Boy, does this ever bring back memories! I built a similar application, called the Virtual Press Room, for BYTE.com in 1995, and wrote a column about it. (There's still a Web page that gamely tries to search the VPR, on a server that CMP recycled five years ago.) Back then, it was cutting-edge to enable folks to cut and paste from their Microsoft Word press releases into a Web form, and then to publish that content for them. Nowadays, you'd think that would be passé. Why not just offer RSS feeds? But old habits are hard to break. As Phil discovered, there aren't yet many publicists doing RSS feeds. There are still quite a few, though, who are willing to do the cut-and-paste.
This is all a bit of a departure for a content site, which according to conventional wisdom ought to be trying to suck in as much traffic as possible to its own pages. But I beg to differ. I think it's wrong to think of a website as a static destination. Better to think of it as a delivery hub, the point from which you disseminate information and services over the network on demand. All of this is part of a philosophy that I like to call "content-as-a-service". The Loosely Coupled website will be elaborating on that philosophy in the coming weeks and months, and in the meantime we welcome your comments and feedback on our services as they evolve.
+1, Phil! I particularly applaud the way your form invites contributors to categorize their entries in ways that make those entries more broadly useful. Press releases are a really interesting source of information, provided that you contextualize them. When you stop to think about it, the whole history of our industry is written on a series of press releases (and also, of course, on a bunch of T-shirts, coffee mugs, and mousepads). Why wouldn't we want to manage this data?

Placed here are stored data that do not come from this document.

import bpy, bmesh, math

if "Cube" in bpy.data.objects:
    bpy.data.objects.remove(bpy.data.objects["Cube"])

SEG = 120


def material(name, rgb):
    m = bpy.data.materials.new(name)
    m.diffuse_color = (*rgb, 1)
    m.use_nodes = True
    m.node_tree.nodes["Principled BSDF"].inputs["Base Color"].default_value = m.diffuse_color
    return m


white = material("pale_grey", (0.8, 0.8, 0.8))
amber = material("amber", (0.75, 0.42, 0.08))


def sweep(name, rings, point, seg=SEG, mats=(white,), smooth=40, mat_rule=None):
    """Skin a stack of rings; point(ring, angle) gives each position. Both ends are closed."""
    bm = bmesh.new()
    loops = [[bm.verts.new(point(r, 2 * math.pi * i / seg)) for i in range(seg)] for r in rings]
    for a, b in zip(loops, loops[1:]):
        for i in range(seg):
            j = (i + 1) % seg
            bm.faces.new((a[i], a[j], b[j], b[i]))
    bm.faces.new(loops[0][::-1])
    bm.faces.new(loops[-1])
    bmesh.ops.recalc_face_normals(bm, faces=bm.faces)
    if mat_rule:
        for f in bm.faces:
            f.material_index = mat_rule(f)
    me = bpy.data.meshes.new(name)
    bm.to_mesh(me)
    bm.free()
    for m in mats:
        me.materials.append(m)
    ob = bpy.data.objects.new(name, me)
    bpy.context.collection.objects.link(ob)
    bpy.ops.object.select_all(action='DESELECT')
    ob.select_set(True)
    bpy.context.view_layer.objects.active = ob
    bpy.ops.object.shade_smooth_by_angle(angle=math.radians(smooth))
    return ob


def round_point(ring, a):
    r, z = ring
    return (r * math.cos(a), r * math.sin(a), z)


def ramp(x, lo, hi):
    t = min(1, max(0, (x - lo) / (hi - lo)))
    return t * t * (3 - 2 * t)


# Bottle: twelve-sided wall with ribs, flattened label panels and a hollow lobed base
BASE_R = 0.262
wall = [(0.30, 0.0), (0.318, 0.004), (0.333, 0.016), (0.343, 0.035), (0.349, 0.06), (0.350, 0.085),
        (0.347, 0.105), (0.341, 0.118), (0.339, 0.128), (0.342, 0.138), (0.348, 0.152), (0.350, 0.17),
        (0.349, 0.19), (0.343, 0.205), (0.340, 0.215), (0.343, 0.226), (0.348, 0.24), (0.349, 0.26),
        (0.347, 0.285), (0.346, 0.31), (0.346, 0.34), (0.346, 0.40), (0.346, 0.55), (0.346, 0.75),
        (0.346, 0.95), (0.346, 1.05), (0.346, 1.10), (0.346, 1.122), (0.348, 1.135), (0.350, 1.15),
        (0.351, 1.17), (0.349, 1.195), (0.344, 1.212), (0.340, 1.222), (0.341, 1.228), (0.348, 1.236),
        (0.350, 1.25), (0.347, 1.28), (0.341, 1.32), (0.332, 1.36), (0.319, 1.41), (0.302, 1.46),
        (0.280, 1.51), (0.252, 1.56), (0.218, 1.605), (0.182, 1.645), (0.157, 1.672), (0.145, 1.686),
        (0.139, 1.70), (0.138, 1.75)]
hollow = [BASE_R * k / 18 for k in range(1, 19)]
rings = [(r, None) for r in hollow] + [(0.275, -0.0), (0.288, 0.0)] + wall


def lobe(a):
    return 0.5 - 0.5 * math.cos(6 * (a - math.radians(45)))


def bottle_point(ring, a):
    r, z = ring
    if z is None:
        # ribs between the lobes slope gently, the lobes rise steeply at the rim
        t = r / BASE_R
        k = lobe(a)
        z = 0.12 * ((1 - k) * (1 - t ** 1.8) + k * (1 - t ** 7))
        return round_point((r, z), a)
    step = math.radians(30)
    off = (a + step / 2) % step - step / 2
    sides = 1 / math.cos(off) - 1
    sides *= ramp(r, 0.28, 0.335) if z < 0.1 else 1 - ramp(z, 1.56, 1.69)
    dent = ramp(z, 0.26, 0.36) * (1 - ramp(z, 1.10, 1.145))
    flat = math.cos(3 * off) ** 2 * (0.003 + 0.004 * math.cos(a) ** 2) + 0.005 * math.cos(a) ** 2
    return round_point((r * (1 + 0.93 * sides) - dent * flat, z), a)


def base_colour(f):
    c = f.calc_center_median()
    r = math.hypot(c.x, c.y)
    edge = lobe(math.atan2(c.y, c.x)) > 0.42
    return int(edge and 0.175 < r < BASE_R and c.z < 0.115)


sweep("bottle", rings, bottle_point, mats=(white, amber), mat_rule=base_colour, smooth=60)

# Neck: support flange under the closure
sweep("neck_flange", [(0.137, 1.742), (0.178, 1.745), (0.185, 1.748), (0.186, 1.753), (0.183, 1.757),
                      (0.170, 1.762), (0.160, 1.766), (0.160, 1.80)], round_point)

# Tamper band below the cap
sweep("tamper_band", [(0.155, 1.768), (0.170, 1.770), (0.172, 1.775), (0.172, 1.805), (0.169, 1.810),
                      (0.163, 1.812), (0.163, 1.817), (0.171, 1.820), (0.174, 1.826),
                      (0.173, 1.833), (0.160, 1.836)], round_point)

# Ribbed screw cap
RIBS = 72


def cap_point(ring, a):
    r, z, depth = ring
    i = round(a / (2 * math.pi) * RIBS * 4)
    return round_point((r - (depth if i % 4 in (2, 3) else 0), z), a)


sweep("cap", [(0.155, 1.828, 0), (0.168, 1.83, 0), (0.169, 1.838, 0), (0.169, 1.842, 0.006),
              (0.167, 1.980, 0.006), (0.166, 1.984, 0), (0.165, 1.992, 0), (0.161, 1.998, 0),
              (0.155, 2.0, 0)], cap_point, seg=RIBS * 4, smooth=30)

This click-to-enlarge screenshot shows how I used to do it on BYTE.com, circa 1997 :
Vendor information in context
And here's the column that explains how. Editorial content was clearly labeled as such. Ditto for user-contributed content (our newsgroups) and vendor-contributed content (press releases). Although it's slightly depressing to see that Phil was driven to the same data-capture solution that I resorted to 8 years ago, I'm nevertheless hopeful that we are, finally, on the cusp of change.

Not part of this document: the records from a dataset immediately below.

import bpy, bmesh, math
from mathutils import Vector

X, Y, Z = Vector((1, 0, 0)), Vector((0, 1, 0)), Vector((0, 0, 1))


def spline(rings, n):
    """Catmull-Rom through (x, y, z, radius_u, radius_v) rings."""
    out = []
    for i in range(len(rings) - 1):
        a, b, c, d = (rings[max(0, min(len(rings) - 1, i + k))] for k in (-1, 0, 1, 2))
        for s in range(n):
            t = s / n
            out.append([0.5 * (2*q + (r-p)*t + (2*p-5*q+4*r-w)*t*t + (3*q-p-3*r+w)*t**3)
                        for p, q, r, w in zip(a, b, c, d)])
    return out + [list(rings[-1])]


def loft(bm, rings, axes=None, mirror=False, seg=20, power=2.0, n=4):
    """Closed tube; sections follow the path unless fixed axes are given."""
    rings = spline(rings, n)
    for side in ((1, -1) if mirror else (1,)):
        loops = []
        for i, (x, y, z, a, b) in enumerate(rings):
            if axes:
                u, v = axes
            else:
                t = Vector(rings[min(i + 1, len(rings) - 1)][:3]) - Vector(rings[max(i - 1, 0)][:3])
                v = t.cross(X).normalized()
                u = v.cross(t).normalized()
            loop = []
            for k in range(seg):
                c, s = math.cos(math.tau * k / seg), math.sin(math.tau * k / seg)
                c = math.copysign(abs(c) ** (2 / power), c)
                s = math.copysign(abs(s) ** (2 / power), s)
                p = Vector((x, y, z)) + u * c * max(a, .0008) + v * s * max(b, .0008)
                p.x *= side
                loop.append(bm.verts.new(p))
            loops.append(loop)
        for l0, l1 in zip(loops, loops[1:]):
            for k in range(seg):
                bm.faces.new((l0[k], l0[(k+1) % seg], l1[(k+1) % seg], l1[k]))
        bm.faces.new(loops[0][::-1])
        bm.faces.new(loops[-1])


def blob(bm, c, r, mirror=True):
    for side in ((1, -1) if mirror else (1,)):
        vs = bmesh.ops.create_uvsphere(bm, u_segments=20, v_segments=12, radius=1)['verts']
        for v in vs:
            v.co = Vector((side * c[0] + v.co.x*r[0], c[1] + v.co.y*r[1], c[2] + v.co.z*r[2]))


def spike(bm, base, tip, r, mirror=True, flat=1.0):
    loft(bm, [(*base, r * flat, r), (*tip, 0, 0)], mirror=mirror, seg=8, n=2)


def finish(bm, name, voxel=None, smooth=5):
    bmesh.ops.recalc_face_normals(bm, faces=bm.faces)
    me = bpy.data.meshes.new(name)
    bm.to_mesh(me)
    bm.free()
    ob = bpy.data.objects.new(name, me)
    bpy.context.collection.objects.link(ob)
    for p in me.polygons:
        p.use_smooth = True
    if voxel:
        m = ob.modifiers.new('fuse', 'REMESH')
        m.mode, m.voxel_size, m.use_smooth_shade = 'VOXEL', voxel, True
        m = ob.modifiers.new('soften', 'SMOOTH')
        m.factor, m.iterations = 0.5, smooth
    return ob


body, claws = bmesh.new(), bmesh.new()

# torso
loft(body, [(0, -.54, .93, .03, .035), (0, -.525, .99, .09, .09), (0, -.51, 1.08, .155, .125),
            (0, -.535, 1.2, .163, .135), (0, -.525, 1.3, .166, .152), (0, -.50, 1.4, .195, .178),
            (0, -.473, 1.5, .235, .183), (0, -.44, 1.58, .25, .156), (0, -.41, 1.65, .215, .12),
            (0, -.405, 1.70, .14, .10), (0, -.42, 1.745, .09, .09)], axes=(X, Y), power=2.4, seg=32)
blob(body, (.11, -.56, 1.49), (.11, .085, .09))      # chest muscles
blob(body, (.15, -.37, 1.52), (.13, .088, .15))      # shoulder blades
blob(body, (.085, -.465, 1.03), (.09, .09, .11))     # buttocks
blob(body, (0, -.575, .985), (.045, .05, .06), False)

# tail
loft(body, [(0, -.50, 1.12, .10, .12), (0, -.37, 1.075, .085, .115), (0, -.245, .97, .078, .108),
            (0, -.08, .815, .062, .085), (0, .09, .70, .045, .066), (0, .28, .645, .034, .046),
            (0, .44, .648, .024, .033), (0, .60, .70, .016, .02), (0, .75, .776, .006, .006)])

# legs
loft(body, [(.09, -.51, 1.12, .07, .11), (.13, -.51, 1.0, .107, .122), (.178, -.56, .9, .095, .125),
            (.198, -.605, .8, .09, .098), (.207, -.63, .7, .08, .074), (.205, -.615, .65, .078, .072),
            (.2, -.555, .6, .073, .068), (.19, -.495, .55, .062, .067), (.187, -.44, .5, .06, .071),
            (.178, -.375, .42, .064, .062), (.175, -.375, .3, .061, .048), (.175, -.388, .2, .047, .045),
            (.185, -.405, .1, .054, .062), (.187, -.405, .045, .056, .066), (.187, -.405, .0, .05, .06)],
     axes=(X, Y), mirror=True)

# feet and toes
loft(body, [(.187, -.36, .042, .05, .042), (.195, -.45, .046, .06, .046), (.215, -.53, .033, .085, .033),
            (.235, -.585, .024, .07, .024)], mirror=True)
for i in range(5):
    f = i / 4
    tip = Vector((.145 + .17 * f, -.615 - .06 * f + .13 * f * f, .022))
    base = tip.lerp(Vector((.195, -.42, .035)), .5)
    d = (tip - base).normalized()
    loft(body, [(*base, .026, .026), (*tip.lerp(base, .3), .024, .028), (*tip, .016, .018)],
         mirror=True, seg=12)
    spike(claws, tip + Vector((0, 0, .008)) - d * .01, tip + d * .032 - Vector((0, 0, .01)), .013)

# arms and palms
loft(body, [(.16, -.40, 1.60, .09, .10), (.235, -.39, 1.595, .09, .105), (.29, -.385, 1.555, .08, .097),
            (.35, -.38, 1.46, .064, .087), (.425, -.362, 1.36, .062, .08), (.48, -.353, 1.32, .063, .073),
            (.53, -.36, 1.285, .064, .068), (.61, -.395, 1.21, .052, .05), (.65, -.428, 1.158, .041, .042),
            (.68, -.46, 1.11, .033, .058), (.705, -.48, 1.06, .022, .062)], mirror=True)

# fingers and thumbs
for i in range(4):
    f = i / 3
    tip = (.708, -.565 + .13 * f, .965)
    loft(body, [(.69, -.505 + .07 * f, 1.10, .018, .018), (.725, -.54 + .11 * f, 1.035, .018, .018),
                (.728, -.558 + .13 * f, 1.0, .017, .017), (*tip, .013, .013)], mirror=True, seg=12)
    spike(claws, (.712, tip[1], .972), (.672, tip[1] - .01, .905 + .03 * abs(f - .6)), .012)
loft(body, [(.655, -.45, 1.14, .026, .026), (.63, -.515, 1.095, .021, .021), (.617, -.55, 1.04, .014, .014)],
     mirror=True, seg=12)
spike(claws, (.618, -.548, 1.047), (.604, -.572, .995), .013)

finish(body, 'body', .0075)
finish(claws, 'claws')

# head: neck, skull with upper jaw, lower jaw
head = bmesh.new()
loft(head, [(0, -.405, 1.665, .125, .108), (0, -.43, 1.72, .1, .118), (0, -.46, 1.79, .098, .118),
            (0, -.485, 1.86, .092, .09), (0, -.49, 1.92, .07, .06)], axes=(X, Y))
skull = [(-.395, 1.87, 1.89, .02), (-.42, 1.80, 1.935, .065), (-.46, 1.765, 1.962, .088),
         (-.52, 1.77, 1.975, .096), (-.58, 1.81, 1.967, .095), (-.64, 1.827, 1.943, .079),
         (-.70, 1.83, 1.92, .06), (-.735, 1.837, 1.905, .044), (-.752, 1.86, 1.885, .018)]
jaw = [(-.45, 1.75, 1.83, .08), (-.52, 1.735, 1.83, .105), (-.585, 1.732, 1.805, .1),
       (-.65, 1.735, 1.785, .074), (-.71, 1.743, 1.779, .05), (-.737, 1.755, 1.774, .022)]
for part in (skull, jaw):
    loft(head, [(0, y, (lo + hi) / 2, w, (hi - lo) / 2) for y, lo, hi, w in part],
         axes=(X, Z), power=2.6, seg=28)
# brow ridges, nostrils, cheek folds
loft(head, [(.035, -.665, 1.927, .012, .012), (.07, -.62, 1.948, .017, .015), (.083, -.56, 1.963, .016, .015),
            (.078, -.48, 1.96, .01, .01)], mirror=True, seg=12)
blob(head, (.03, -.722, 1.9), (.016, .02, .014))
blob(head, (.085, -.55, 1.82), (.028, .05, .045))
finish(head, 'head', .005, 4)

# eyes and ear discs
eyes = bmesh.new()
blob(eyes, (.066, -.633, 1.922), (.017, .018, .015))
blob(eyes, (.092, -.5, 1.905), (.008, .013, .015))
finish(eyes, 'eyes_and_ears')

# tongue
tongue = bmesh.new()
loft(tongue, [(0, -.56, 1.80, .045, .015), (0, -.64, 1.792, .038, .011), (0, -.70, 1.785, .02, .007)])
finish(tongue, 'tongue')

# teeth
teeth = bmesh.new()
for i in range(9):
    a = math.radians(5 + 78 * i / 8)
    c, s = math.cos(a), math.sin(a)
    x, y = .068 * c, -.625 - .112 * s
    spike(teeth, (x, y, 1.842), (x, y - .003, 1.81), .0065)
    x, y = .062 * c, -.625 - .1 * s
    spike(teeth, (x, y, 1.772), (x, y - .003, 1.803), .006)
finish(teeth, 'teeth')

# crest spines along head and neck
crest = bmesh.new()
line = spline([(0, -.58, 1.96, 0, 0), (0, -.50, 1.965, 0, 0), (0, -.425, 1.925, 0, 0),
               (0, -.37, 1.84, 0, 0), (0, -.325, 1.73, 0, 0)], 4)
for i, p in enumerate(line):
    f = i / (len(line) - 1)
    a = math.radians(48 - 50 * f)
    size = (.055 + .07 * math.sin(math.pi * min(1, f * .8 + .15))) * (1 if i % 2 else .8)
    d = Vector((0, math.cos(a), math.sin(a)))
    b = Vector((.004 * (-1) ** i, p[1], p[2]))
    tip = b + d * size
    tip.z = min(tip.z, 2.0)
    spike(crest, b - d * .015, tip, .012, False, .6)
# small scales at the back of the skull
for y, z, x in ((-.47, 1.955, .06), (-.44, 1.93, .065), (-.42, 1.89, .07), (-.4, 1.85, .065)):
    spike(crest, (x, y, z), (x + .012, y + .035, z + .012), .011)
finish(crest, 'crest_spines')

Sam Ruby today cites this eCommerceTimes story by Tiernan Ray:
In effect, the XML standard for structured Web data could be used as a uniform way to transform each tool's blog into another's, in order to hand off control. Not only would this avoid a knowledge disaster in the long term, but it would encourage blog sharing and collaboration in the near term.

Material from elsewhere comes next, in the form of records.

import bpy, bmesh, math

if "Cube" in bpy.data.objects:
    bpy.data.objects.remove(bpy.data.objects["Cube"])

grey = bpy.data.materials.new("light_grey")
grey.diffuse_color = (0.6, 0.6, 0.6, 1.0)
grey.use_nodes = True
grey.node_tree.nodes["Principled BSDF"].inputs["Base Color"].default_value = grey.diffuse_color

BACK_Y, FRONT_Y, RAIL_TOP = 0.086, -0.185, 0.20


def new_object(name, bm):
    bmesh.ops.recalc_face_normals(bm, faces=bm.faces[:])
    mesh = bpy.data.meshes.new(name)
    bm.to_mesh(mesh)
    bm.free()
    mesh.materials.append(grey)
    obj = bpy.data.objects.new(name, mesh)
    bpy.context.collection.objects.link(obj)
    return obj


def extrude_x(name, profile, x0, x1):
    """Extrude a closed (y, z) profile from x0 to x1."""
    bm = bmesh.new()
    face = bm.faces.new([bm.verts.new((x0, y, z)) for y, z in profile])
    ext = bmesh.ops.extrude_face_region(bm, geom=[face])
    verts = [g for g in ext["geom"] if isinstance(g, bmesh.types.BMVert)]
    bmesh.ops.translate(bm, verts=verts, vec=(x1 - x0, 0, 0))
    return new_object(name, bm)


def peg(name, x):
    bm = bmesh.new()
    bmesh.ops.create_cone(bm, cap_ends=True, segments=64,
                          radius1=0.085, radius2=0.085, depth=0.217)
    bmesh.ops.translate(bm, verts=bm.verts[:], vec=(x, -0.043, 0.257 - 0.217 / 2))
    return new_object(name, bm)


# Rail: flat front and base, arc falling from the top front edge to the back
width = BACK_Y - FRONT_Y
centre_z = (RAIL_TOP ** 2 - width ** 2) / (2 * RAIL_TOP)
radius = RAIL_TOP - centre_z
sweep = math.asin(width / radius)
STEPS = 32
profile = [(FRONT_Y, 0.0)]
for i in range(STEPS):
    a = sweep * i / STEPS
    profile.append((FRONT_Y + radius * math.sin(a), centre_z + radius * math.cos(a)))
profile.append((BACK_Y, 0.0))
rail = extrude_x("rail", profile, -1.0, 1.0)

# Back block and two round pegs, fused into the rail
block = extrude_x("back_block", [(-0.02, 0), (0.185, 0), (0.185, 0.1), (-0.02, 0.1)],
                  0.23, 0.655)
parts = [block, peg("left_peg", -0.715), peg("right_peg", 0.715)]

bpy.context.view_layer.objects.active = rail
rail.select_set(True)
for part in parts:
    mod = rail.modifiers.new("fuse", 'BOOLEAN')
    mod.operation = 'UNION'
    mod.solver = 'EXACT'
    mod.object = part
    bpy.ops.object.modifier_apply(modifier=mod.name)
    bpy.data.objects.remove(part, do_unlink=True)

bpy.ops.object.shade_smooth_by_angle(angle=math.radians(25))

Yes. Now, think about the tool used to write the press releases that I used to collect, and that Phil is now collecting. It's Microsoft Word. Eventually, people will figure out that it's easier to save an RSS item directly from Word 2003 (or, if you prefer, from OpenOffice or another XML-savvy tool) than it is to do the cut-and-paste.
That presumes, of course, that it is easier to do it. Don Box assures us that it will be:
I just got the WordML->RSS20+XHTML transform to work. As much as people bitch about how hideous WordML is, it's considerably easier to handle than XHTML + CSS, as the latter is not XML markup. [Don Box's spoutlet]
Cool! How about sharing? My transforms from beta 1 aren't working in beta 2, and I could use a jumpstart. So could the thousands of other people who have yet to be shown a compelling reason to use the XML features of Word 2003.
Former URL: http://weblog.infoworld.com/udell/2003/05/01.html#a677